Following the suggestion from Serving Older Teens (Anderson, 2003), I decided to include a few movies suggested by real live teenagers. Charlie Bartlett is from the list of a teen who also included Star Wars (a very enthusiastic recommendation), Wall-E, and Princess Mononoke. I chose to watch it for the database because it was the only one I hadn’t seen, and because it was a realistic comedy.
Director: Jon Poll
Writer: Gustin Nash
Actors Include: Anton Yelchin, Robert Downey Jr., Hope Davis, Kat Dennings, Tyler Hilton
Producers: David Permut, Barron Kidd, Jay Roach, Sidney Kimmel
Copyright Date: 2007
Teaser: Charlie Bartlett has been kicked out of so many private schools that the only choice his mother has left is to enroll him in public high school. Charlie seems unlikely to fit in, until he realizes his psychologist connections will help him fill a gap in the students’ lives.
Plot Summary: Charlie Bartlett arrives at a public high school wearing a blazer and carrying an attache case. After being kicked out of a long string of private schools, his pill-befuddled mother hopes that this time will be different. Charlie is cheerful and outgoing, but his self assurance wins him few friends until he teams up with the school bully. Charlie’s experience with psychologists enables him to provide something the students are looking for.
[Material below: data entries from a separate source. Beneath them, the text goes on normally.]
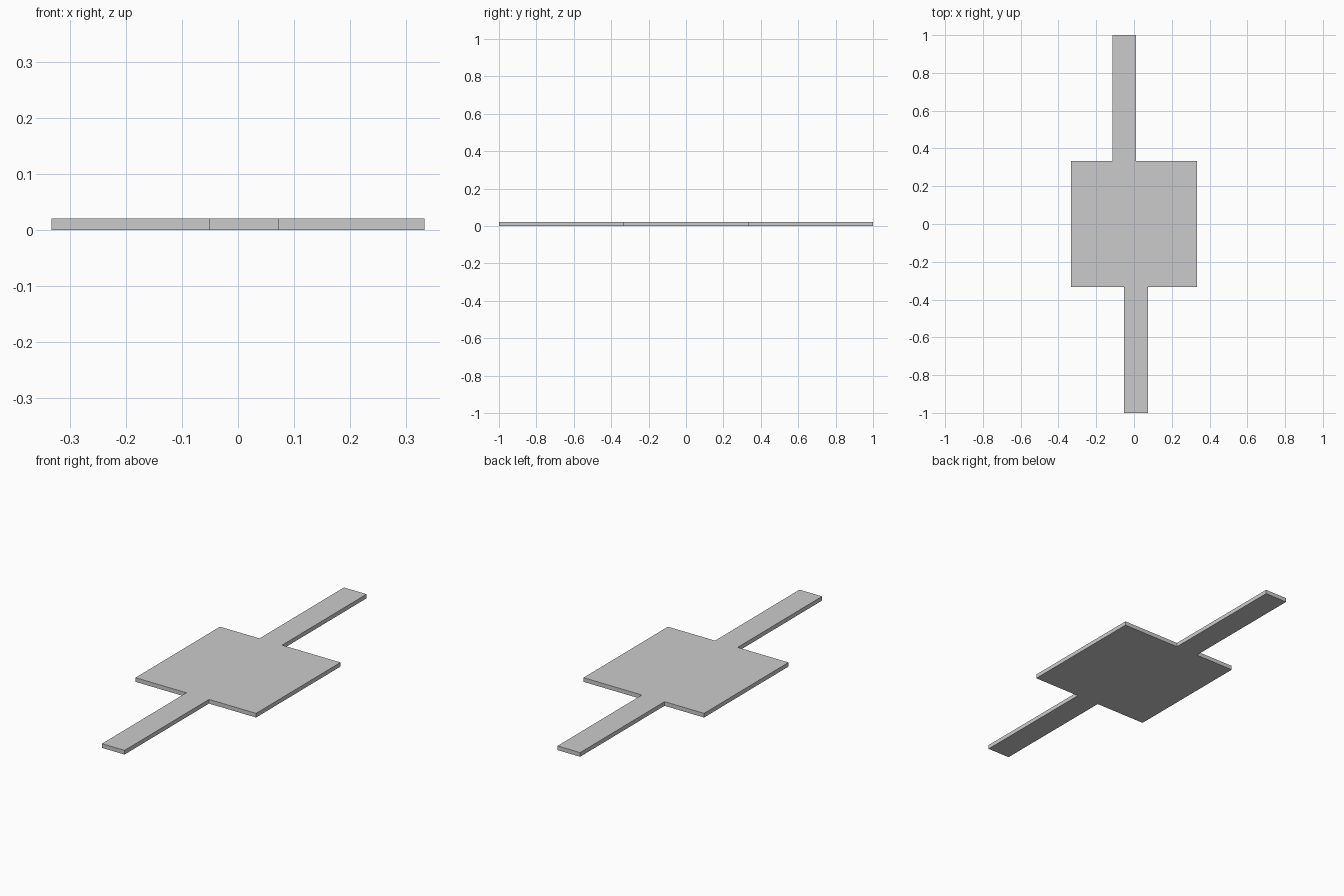
import bpy, bmesh

if "Cube" in bpy.data.objects:
    bpy.data.objects.remove(bpy.data.objects["Cube"])

U = 1 / 48          # grid module: slab is one module thick
HALF, END = 16, 48  # plate half width and walkway end, in modules
FRONT = (-2.5, 3.5) # x range of the front walkway
BACK = (-5.5, 0.5)  # x range of the back walkway


def extruded_slab(name, outline, height):
    bm = bmesh.new()
    face = bm.faces.new([bm.verts.new((x * U, y * U, 0)) for x, y in outline])
    top = bmesh.ops.extrude_face_region(bm, geom=[face], use_keep_orig=True)["geom"]
    bmesh.ops.translate(bm, vec=(0, 0, height),
                        verts=[g for g in top if isinstance(g, bmesh.types.BMVert)])
    bmesh.ops.recalc_face_normals(bm, faces=bm.faces)
    mesh = bpy.data.meshes.new(name)
    bm.to_mesh(mesh)
    bm.free()
    obj = bpy.data.objects.new(name, mesh)
    bpy.context.collection.objects.link(obj)
    return obj


# Square platform with an offset walkway at the front and back, one seamless slab
outline = [
    (-HALF, -HALF), (FRONT[0], -HALF), (FRONT[0], -END), (FRONT[1], -END),
    (FRONT[1], -HALF), (HALF, -HALF), (HALF, HALF), (BACK[1], HALF),
    (BACK[1], END), (BACK[0], END), (BACK[0], HALF), (-HALF, HALF),
]
extruded_slab("platform_with_walkways", outline, U)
Critical Evaluation: A charming high school rebel, Charlie Bartlett endears himself to viewers almost at first sight. Surrounded by characters who misunderstand themselves and each other, Charlie’s quiet self assurance and generosity draws them out. The movie is an interesting examination of despair and alienation. Charlie listens and encourages people to express themselves, while dealing with his own lack of support at home.
Curriculum Ties: Charlie Bartlett might be an effective tool for teen drug abuse prevention programs. Many drug movies are very graphic; Charlie Bartlett is a comedy with little graphic content which examines both the reasons why people take drugs and the reasons to stay off them. It is also unusual in that the drugs are prescription rather than the street drugs (which are the focus of many programs). Unfortunately the R rating may prevent teachers from showing it in their classrooms.
Setting: American High School
Challenge Issues: Although Charlie Bartlett is on the surface about a drug dealing high school student, by the end of the movie Charlie is encouraging sobriety and constructive self expression. Spoiling the plot for concerned parents may show them that Charlie Bartlett will actually help teens stay off the drugs by examining some of the deeper issues and consequences rather than through graphic shock and scare tactics.
About the Director: Charlie Bartlett is Jon Poll’s directorial debut, but he is no stranger to Hollywood. Poll worked as an editor for many projects including Meet the Fockers, Austin Powers in Goldmember, and Death to Smoochy. He also recently produced Sacha Baron Cohen’s Bruno. (More details at http://www.imdb.com/name/nm0689343/)
About the Writer: Charlie Bartlett is Gustin Nash’s first movie, although it was his tenth attempt at getting a script produced. His next project will be an adaptation of C.D. Payne’s Youth in Revolt (Davis, 2008, retrieved August 7th, 2009 from http://www.cinematical.com/2008/02/20/the-write-stuff-interview-with-charlie-bartlett-screenwriter/).